* Exercise description *
From the first record to the last, write out each one exactly.

Records for the exercise START

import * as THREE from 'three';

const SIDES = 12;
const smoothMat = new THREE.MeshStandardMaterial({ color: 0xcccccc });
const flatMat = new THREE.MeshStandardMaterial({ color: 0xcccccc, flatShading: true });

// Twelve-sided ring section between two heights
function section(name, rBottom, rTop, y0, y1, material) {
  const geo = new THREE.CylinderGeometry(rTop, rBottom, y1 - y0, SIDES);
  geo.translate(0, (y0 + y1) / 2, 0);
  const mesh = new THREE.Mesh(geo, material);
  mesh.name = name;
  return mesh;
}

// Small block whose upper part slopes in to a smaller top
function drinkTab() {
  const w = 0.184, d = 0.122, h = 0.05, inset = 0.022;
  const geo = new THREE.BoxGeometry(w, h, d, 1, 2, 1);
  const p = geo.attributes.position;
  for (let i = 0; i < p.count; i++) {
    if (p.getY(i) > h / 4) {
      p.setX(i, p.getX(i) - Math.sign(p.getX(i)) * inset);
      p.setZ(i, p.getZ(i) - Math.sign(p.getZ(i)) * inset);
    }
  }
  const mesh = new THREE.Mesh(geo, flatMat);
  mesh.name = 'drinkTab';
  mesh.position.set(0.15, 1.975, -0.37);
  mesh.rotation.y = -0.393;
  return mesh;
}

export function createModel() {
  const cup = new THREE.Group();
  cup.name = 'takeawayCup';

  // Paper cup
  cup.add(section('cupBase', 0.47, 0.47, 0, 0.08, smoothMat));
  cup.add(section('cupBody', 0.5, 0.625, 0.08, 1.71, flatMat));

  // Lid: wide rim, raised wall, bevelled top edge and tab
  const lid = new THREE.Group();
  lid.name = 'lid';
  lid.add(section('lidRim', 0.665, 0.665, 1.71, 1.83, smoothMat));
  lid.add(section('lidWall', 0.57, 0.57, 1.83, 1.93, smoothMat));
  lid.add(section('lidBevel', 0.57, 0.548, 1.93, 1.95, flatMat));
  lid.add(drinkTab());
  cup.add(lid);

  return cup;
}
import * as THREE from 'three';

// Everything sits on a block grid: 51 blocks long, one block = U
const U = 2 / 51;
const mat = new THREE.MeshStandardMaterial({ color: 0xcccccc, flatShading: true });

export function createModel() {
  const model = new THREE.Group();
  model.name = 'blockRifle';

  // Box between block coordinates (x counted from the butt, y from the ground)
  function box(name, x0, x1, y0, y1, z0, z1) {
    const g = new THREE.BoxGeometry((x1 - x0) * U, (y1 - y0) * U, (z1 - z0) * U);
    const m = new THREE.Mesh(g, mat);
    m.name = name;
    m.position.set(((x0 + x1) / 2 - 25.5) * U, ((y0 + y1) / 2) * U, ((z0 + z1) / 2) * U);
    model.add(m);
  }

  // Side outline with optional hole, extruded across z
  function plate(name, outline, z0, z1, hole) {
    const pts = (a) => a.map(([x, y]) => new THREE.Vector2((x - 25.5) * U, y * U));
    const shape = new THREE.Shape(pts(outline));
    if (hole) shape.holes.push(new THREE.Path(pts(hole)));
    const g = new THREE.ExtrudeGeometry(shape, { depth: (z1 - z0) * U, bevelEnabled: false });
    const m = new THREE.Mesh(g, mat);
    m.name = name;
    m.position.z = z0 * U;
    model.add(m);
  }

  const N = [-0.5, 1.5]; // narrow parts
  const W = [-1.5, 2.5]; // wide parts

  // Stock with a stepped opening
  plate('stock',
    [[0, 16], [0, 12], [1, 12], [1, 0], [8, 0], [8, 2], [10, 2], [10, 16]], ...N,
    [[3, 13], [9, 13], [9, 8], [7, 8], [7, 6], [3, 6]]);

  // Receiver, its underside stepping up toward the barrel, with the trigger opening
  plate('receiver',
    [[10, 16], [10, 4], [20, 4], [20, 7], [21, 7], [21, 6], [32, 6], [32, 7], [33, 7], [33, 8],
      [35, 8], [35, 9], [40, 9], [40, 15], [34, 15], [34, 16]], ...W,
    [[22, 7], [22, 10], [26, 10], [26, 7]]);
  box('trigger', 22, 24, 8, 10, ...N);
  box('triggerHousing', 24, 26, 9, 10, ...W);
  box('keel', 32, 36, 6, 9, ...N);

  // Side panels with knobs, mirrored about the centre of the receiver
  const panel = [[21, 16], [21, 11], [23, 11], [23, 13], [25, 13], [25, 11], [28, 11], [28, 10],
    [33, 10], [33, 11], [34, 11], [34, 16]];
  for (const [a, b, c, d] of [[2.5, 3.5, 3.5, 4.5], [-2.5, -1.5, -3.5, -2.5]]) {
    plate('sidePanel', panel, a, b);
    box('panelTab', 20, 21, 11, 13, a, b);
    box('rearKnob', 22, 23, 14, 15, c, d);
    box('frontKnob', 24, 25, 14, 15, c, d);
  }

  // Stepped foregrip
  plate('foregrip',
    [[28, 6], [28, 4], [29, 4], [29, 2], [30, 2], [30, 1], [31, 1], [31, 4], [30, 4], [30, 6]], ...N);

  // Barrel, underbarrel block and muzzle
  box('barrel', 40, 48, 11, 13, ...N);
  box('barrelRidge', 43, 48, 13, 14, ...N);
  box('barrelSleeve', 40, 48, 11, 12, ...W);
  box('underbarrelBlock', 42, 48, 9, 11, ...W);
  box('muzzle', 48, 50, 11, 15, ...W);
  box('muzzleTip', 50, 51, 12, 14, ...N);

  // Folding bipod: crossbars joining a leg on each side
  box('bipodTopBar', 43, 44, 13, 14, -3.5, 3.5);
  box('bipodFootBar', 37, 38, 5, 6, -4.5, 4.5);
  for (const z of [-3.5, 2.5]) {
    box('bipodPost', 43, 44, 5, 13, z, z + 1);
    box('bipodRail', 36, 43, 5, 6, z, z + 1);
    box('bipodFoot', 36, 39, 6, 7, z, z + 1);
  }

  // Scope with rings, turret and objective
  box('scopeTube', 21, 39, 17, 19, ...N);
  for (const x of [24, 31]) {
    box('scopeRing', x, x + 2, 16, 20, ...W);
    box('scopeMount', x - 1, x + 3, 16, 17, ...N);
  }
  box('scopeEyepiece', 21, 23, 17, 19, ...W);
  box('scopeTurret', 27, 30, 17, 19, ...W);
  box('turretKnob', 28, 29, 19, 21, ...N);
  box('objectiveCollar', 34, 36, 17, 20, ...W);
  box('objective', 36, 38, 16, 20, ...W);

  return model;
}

Records for the exercise END

* The completed task *
import * as THREE from 'three';

const SIDES = 12;
const smoothMat = new THREE.MeshStandardMaterial({ color: 0xcccccc });
const flatMat = new THREE.MeshStandardMaterial({ color: 0xcccccc, flatShading: true });

// Twelve-sided ring section between two heights
function section(name, rBottom, rTop, y0, y1, material) {
  const geo = new THREE.CylinderGeometry(rTop, rBottom, y1 - y0, SIDES);
  geo.translate(0, (y0 + y1) / 2, 0);
  const mesh = new THREE.Mesh(geo, material);
  mesh.name = name;
  return mesh;
}

// Small block whose upper part slopes in to a smaller top
function drinkTab() {
  const w = 0.184, d = 0.122, h = 0.05, inset = 0.022;
  const geo = new THREE.BoxGeometry(w, h, d, 1, 2, 1);
  const p = geo.attributes.position;
  for (let i = 0; i < p.count; i++) {
    if (p.getY(i) > h / 4) {
      p.setX(i, p.getX(i) - Math.sign(p.getX(i)) * inset);
      p.setZ(i, p.getZ(i) - Math.sign(p.getZ(i)) * inset);
    }
  }
  const mesh = new THREE.Mesh(geo, flatMat);
  mesh.name = 'drinkTab';
  mesh.position.set(0.15, 1.975, -0.37);
  mesh.rotation.y = -0.393;
  return mesh;
}

export function createModel() {
  const cup = new THREE.Group();
  cup.name = 'takeawayCup';

  // Paper cup
  cup.add(section('cupBase', 0.47, 0.47, 0, 0.08, smoothMat));
  cup.add(section('cupBody', 0.5, 0.625, 0.08, 1.71, flatMat));

  // Lid: wide rim, raised wall, bevelled top edge and tab
  const lid = new THREE.Group();
  lid.name = 'lid';
  lid.add(section('lidRim', 0.665, 0.665, 1.71, 1.83, smoothMat));
  lid.add(section('lidWall', 0.57, 0.57, 1.83, 1.93, smoothMat));
  lid.add(section('lidBevel', 0.57, 0.548, 1.93, 1.95, flatMat));
  lid.add(drinkTab());
  cup.add(lid);

  return cup;
}
import * as THREE from 'three';

// Everything sits on a block grid: 51 blocks long, one block = U
const U = 2 / 51;
const mat = new THREE.MeshStandardMaterial({ color: 0xcccccc, flatShading: true });

export function createModel() {
  const model = new THREE.Group();
  model.name = 'blockRifle';

  // Box between block coordinates (x counted from the butt, y from the ground)
  function box(name, x0, x1, y0, y1, z0, z1) {
    const g = new THREE.BoxGeometry((x1 - x0) * U, (y1 - y0) * U, (z1 - z0) * U);
    const m = new THREE.Mesh(g, mat);
    m.name = name;
    m.position.set(((x0 + x1) / 2 - 25.5) * U, ((y0 + y1) / 2) * U, ((z0 + z1) / 2) * U);
    model.add(m);
  }

  // Side outline with optional hole, extruded across z
  function plate(name, outline, z0, z1, hole) {
    const pts = (a) => a.map(([x, y]) => new THREE.Vector2((x - 25.5) * U, y * U));
    const shape = new THREE.Shape(pts(outline));
    if (hole) shape.holes.push(new THREE.Path(pts(hole)));
    const g = new THREE.ExtrudeGeometry(shape, { depth: (z1 - z0) * U, bevelEnabled: false });
    const m = new THREE.Mesh(g, mat);
    m.name = name;
    m.position.z = z0 * U;
    model.add(m);
  }

  const N = [-0.5, 1.5]; // narrow parts
  const W = [-1.5, 2.5]; // wide parts

  // Stock with a stepped opening
  plate('stock',
    [[0, 16], [0, 12], [1, 12], [1, 0], [8, 0], [8, 2], [10, 2], [10, 16]], ...N,
    [[3, 13], [9, 13], [9, 8], [7, 8], [7, 6], [3, 6]]);

  // Receiver, its underside stepping up toward the barrel, with the trigger opening
  plate('receiver',
    [[10, 16], [10, 4], [20, 4], [20, 7], [21, 7], [21, 6], [32, 6], [32, 7], [33, 7], [33, 8],
      [35, 8], [35, 9], [40, 9], [40, 15], [34, 15], [34, 16]], ...W,
    [[22, 7], [22, 10], [26, 10], [26, 7]]);
  box('trigger', 22, 24, 8, 10, ...N);
  box('triggerHousing', 24, 26, 9, 10, ...W);
  box('keel', 32, 36, 6, 9, ...N);

  // Side panels with knobs, mirrored about the centre of the receiver
  const panel = [[21, 16], [21, 11], [23, 11], [23, 13], [25, 13], [25, 11], [28, 11], [28, 10],
    [33, 10], [33, 11], [34, 11], [34, 16]];
  for (const [a, b, c, d] of [[2.5, 3.5, 3.5, 4.5], [-2.5, -1.5, -3.5, -2.5]]) {
    plate('sidePanel', panel, a, b);
    box('panelTab', 20, 21, 11, 13, a, b);
    box('rearKnob', 22, 23, 14, 15, c, d);
    box('frontKnob', 24, 25, 14, 15, c, d);
  }

  // Stepped foregrip
  plate('foregrip',
    [[28, 6], [28, 4], [29, 4], [29, 2], [30, 2], [30, 1], [31, 1], [31, 4], [30, 4], [30, 6]], ...N);

  // Barrel, underbarrel block and muzzle
  box('barrel', 40, 48, 11, 13, ...N);
  box('barrelRidge', 43, 48, 13, 14, ...N);
  box('barrelSleeve', 40, 48, 11, 12, ...W);
  box('underbarrelBlock', 42, 48, 9, 11, ...W);
  box('muzzle', 48, 50, 11, 15, ...W);
  box('muzzleTip', 50, 51, 12, 14, ...N);

  // Folding bipod: crossbars joining a leg on each side
  box('bipodTopBar', 43, 44, 13, 14, -3.5, 3.5);
  box('bipodFootBar', 37, 38, 5, 6, -4.5, 4.5);
  for (const z of [-3.5, 2.5]) {
    box('bipodPost', 43, 44, 5, 13, z, z + 1);
    box('bipodRail', 36, 43, 5, 6, z, z + 1);
    box('bipodFoot', 36, 39, 6, 7, z, z + 1);
  }

  // Scope with rings, turret and objective
  box('scopeTube', 21, 39, 17, 19, ...N);
  for (const x of [24, 31]) {
    box('scopeRing', x, x + 2, 16, 20, ...W);
    box('scopeMount', x - 1, x + 3, 16, 17, ...N);
  }
  box('scopeEyepiece', 21, 23, 17, 19, ...W);
  box('scopeTurret', 27, 30, 17, 19, ...W);
  box('turretKnob', 28, 29, 19, 21, ...N);
  box('objectiveCollar', 34, 36, 17, 20, ...W);
  box('objective', 36, 38, 16, 20, ...W);

  return model;
}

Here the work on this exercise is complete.